Donnycarney came to a standstill yesterday as the family, friends and colleagues of sub officer Robert Kane attended his funeral.
His coffin was borne to Our Lady of Consolation Church on a turntable fire tender, flanked by his grieving colleagues in a ceremonial gesture of respect.
A fire helmet and an axe, the tools of Kane's trade, were also placed on his coffin on top of the fire brigade flag.
The Dublin Fire Brigade Pipe Band also played, and representatives of his beloved St Vincent's GAA Club were also represented.

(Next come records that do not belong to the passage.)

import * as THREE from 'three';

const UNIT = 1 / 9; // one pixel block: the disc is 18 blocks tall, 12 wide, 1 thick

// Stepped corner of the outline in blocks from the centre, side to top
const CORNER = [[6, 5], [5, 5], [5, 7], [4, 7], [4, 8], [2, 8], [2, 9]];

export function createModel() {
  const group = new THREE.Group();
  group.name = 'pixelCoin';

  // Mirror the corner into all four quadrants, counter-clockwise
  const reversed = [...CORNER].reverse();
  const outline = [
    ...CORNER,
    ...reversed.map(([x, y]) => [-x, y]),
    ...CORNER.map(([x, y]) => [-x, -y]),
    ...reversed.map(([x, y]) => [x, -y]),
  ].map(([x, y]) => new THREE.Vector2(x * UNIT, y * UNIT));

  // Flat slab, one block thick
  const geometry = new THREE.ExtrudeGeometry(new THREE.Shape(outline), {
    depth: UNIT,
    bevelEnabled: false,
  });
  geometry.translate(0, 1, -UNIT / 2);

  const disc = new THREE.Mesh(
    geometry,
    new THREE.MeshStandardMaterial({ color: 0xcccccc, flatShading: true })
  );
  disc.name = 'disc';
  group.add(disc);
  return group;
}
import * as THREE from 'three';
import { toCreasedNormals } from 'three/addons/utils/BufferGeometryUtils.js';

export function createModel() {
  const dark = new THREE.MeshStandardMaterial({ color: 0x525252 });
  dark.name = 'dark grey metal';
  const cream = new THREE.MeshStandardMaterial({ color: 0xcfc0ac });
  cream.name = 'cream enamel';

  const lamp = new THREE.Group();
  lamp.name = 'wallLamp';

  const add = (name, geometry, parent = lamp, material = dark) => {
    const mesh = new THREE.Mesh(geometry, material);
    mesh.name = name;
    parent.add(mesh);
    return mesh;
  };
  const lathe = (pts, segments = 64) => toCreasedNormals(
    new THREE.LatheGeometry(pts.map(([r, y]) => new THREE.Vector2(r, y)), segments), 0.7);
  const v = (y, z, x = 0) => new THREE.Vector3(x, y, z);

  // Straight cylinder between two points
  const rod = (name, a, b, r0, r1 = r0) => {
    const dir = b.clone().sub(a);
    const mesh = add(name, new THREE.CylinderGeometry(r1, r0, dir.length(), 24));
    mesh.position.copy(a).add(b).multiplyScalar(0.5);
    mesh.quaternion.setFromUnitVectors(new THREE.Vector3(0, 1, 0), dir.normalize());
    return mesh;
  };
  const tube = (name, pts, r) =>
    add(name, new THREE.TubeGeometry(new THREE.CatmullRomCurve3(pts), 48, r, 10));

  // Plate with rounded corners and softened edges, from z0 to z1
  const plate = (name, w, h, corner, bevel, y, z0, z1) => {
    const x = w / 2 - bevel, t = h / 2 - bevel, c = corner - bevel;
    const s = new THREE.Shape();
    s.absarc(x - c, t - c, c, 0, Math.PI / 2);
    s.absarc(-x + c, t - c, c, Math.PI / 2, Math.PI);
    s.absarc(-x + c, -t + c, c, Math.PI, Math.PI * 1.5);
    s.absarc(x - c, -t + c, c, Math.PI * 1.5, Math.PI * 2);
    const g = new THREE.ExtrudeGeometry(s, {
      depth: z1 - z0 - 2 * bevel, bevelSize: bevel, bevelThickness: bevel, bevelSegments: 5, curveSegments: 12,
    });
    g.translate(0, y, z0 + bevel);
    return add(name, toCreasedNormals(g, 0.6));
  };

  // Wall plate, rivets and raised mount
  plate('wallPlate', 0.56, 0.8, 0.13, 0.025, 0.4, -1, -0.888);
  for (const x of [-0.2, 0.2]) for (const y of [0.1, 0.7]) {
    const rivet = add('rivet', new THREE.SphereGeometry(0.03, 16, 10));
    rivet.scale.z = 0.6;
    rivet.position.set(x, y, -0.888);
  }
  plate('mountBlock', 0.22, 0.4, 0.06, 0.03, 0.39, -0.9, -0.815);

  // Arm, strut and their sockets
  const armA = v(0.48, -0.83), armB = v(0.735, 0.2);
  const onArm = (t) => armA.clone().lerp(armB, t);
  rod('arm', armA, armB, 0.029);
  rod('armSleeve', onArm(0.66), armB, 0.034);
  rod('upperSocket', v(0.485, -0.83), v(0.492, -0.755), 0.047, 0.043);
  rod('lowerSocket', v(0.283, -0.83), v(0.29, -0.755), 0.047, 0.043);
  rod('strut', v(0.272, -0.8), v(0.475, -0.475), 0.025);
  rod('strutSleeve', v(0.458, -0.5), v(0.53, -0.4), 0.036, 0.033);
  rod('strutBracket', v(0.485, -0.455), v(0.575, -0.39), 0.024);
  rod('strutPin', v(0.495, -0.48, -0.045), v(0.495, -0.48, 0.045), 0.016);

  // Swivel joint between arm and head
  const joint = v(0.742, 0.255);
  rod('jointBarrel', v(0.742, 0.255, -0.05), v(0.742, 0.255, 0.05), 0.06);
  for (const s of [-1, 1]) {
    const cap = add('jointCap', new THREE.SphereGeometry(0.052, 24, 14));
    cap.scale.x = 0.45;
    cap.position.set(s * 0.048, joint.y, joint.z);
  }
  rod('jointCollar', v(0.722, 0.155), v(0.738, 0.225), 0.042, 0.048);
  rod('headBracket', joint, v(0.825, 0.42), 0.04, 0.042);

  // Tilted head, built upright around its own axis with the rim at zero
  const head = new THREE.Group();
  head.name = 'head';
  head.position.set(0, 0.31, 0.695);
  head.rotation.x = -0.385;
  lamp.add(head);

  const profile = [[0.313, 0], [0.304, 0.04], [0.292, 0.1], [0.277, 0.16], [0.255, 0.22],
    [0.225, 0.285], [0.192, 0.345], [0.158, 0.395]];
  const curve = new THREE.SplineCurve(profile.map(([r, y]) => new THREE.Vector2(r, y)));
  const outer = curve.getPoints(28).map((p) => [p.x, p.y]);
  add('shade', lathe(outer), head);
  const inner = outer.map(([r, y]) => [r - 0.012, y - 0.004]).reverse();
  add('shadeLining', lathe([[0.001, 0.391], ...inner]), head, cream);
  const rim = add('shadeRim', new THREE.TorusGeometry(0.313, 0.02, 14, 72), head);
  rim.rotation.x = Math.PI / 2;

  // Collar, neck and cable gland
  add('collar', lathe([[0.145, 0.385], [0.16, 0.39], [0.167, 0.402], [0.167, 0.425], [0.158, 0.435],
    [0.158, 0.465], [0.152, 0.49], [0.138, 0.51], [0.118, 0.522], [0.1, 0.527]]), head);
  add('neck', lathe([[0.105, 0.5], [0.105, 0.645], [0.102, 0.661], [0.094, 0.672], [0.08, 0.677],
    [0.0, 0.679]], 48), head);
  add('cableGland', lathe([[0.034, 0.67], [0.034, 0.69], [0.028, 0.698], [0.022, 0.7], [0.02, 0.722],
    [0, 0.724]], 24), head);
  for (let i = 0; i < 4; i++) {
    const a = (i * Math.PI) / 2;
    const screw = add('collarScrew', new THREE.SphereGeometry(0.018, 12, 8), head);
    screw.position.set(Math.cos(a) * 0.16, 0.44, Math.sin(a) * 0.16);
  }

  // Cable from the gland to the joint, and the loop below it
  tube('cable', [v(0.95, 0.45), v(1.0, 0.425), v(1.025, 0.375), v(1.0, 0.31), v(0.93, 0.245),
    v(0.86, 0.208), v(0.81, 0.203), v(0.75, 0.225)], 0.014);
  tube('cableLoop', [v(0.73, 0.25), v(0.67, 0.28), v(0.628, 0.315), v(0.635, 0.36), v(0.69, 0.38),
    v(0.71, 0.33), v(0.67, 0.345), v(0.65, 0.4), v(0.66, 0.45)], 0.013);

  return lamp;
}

Before the funeral Mass one of Robert's colleagues, Senan Moylan from Tara Street B Watch, gave a heartfelt eulogy. He told how last November Robert went to hospital because a pain in his back had become unbearable.
"A biopsy confirmed that he had cancer. He fought very hard and was put to the test. On Friday morning he lost that test, but through all his pain and anguish he always carried himself with the utmost dignity, humility," he said.
Kane joined the fire brigade in 1996, starting his career in Kilbarrack. He later took over as sub officer, one of the hardest jobs in the fire brigade.
"Through his career he has saved countless lives. He was a man of great skill, compassion, and absolute professionalism - and an example to all of us. I have witnessed his bravery first hand, and his skill when it was called upon in very stressful situations," said Mr Moylan.
"Rob never put himself first, never bragged about himself. He was always composed and always measured," he added.
"Robbie, I'll be lost without you. I will miss the craic. I will miss the barbecues. I'll miss the nights out, and I'll never be the same without you," Mr Moylan concluded emotionally.
Kane is survived by his parents Thomas and Eileen, daughter Lilly Rose, and brothers Gerard, Derek, Barry, Raymond and John and extended family.
St Vincent's GAA club said Kane loved sport, enjoyed competition and was very athletic and focused, whether training or playing. "He had a quiet steel about him and, we think it's fair to say, would never back down or give up," said the statement.
"He played a prominent role as that same group went on to win the Dublin Minor Football Championship in 1986," the club added.